The Howard family have been welcoming visitors to their low impact Nature’s Hideaway at Middle Lagoon since 1996 and the word has definitely got out about the gorgeous beach and amazing fishing here. Visitors return year after year, many of them towing boats and staying for weeks on end. Facilities are very basic – take all of your rubbish with you and prepare for basic bathroom facilities. Nature’s Hideaway at Middle Lagoon has a shop with bait, ice, drinks and icecreams; washing machines; showers and toilets with hot water depending on solar (get in well before it gets dark) and boat launching facilities.
If pristine swimming spots, great fishing and clear night skies are your thing, Middle Lagoon is the place!
Accommodation: Choose between cabins or unpowered campsites which are $20 per person, per night. If you’re travelling in an off-road caravan or large camper trailer, call ahead so that the staff can allocate you a large site ph (08) 9192 4002.
Getting here: Nature’s Hideaway at Middle Lagoon is 180 kilometres north of Broome. Allow for at least two and a half hours of travel. Heading north on the Cape Leveque Road, the Middle Lagoon turnoff is on your left after Beagle Bay. Middle Lagoon is 32 kilometres from the turnoff. As with the places listed above, you’ll need a 4×4.
When to come: Bookings are essential in season (April to October). Call ahead to book ph (08) 9192 4002. Avoid school holidays, if possible.
7. James Price Point (Waldamany)
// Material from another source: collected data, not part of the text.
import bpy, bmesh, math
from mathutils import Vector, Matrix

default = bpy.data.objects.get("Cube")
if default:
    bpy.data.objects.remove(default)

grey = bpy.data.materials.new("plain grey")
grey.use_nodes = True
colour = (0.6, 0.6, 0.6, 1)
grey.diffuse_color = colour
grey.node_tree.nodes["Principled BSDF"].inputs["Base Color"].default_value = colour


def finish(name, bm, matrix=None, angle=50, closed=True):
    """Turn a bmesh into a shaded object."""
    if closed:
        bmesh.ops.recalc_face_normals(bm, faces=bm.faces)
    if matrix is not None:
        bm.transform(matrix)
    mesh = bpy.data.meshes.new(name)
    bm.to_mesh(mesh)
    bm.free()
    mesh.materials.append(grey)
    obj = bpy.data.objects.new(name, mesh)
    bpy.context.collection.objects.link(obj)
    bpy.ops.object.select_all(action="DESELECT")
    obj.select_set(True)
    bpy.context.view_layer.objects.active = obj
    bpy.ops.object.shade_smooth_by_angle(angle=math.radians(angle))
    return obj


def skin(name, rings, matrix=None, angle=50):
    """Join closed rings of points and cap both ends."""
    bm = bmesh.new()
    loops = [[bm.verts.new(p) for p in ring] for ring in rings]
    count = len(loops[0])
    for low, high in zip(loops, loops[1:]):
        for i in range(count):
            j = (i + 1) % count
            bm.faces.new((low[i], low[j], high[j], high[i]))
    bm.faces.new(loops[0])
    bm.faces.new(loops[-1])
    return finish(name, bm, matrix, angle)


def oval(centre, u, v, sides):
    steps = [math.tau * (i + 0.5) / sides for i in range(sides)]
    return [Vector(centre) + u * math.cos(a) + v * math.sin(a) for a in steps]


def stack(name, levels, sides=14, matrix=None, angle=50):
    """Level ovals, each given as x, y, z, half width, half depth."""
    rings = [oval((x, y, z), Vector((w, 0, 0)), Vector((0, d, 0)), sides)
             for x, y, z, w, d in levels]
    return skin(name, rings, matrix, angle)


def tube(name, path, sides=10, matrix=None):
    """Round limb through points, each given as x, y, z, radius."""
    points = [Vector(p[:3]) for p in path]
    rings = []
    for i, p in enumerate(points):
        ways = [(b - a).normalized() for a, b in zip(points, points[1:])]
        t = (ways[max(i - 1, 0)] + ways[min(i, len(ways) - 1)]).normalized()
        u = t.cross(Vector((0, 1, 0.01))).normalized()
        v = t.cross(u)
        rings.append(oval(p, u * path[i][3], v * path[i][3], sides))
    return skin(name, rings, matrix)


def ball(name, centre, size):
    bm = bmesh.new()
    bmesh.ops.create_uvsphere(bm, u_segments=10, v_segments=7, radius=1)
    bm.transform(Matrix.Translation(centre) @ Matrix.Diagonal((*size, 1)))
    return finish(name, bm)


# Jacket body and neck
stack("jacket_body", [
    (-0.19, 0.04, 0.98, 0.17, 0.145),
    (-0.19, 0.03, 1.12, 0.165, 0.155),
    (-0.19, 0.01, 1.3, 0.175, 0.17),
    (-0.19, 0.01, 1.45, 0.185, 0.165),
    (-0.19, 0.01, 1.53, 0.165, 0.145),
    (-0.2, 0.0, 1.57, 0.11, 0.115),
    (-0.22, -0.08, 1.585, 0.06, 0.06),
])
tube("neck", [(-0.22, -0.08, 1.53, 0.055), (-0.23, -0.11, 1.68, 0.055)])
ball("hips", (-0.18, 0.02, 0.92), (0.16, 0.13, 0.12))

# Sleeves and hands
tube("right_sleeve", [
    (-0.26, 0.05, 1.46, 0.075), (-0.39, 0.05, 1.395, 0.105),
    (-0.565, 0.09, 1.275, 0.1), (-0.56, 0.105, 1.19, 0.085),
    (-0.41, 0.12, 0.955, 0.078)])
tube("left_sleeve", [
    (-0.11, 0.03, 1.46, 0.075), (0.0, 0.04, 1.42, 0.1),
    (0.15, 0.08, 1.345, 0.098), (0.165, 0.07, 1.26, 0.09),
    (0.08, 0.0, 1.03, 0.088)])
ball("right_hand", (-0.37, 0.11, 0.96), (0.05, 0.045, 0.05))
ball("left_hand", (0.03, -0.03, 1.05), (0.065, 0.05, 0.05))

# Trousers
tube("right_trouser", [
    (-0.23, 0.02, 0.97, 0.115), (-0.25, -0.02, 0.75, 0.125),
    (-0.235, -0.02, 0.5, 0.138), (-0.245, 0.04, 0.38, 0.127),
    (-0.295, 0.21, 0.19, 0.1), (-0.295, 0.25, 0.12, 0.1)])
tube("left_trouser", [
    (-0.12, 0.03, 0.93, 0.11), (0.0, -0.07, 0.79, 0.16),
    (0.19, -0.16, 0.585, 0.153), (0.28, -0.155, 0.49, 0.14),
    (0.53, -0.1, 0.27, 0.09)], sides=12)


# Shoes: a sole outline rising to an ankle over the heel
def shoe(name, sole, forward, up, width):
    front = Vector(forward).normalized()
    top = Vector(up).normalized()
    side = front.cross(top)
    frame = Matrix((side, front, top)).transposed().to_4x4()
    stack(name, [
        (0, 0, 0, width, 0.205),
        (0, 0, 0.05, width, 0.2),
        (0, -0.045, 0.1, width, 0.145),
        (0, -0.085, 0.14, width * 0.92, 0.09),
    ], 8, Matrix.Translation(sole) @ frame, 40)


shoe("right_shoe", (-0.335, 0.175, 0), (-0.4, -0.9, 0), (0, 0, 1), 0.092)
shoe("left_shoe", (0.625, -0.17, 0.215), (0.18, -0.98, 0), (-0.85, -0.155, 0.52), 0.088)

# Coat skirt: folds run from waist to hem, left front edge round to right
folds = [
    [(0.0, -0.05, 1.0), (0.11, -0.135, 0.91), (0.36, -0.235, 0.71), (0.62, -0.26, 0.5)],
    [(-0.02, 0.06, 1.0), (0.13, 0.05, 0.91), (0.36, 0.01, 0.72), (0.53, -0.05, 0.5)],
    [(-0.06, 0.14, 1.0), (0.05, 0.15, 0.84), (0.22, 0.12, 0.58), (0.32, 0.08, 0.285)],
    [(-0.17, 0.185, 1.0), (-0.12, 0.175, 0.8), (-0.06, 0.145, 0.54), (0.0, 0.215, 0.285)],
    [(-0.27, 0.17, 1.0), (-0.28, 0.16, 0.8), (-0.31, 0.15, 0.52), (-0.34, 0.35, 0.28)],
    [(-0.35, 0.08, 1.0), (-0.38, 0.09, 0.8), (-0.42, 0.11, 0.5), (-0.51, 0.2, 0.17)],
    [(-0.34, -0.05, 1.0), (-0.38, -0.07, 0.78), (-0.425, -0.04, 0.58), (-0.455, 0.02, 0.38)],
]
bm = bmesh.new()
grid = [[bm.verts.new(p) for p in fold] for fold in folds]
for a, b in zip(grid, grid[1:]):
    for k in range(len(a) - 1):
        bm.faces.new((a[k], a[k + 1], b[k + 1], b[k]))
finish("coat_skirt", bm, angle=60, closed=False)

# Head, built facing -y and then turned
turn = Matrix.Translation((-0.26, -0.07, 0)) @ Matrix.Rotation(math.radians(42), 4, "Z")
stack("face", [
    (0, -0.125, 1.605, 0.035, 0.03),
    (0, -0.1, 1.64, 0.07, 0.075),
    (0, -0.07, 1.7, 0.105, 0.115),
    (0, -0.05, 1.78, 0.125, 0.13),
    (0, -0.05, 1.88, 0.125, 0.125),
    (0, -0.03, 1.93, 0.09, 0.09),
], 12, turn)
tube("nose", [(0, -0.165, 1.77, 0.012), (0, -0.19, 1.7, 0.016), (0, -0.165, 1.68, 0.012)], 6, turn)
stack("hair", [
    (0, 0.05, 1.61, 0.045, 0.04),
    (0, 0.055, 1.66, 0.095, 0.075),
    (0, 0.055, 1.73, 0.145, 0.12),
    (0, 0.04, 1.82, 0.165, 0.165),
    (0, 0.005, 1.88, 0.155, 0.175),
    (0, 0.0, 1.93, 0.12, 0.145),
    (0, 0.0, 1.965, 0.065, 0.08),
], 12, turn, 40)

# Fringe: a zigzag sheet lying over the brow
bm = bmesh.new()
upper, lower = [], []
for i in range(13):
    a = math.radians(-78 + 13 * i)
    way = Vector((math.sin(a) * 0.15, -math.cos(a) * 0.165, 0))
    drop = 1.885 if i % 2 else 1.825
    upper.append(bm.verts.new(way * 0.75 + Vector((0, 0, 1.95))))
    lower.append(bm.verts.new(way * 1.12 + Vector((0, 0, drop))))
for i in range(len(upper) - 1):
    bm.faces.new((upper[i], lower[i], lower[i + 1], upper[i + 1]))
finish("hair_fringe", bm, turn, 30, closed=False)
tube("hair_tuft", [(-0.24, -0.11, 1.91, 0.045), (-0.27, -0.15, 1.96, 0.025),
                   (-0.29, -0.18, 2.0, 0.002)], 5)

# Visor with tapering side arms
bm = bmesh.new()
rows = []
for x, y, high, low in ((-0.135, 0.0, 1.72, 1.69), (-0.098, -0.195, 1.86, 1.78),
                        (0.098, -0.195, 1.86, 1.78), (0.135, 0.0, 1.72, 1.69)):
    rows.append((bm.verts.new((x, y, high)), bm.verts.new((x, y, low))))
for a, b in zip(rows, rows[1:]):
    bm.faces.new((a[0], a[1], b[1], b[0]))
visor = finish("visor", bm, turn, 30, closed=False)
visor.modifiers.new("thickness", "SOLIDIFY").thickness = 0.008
The first thing that you’ll notice at James Price Point are the iconic red cliffs, which are even more dramatic against the backdrop of pristine white sand and turquoise sea. They are the backdrop to our Fire to Fork cookbook. Stay still and look closer and you may spot the many reptiles, birds and mammals (including the endangered bilby) that call James Price home. Nesting sea turtles visit the area and humpback whales migrate past. There are many important Indigenous cultural heritage sites and you might spot dinosaur footprints in the intertidal zone too.
This is a popular drone spot, with the red dirt road running adjacent to the ocean and the dramatic cliffs separating the two. Drone around the high tide, when water is closest to the cliffs.
Accommodation: JPP / Waldamany is a popular free camping spot with a three day limit. You’ll need to be self-sufficient as there are zero facilities. Take all of your rubbish with you and don’t leave toilet paper on the ground or in the bushes after you’ve used it. Yuck.
Getting here: JPP is just 50km north of Broome along a red dirt road (4×4 needed). Head north from Broome toward Willie Creek Pearl Farm and follow the signs to JPP.
When to come: April to October is the most popular time, when temperatures are cooler. But, you can come at any time of year as long as there hasn’t been heavy rainfall that makes the dirt roads boggy. Check road conditions first with Broome Visitor Centre.
BYO grog: Anyone who’s travelled the Kimberley will have noticed the devastating effect that grog has had on some communities. The Dampier Peninsula is a restricted Dry Zone. BYO is welcome, but be respectful of local indigenous cultures with your grog consumption, or better still, try going dry yourself while visiting the peninsula!
Thanks for reading! Drop back from time-to-time and please – if any of the information has changed or if you know of more great spots – leave them in the comments below 🙂
100 Things To See In The Kimberley: Second Edition
Now in its updated, second edition, 100 Things To See In The Kimberley, by local tour guide Scotty Connell, is a bucketlist of over 100 of the best things to see and do across the Kimberley. Scotty shares his favourite waterholes, campsites, cafes, Indigenous experiences and more, so you can experience this region like a local.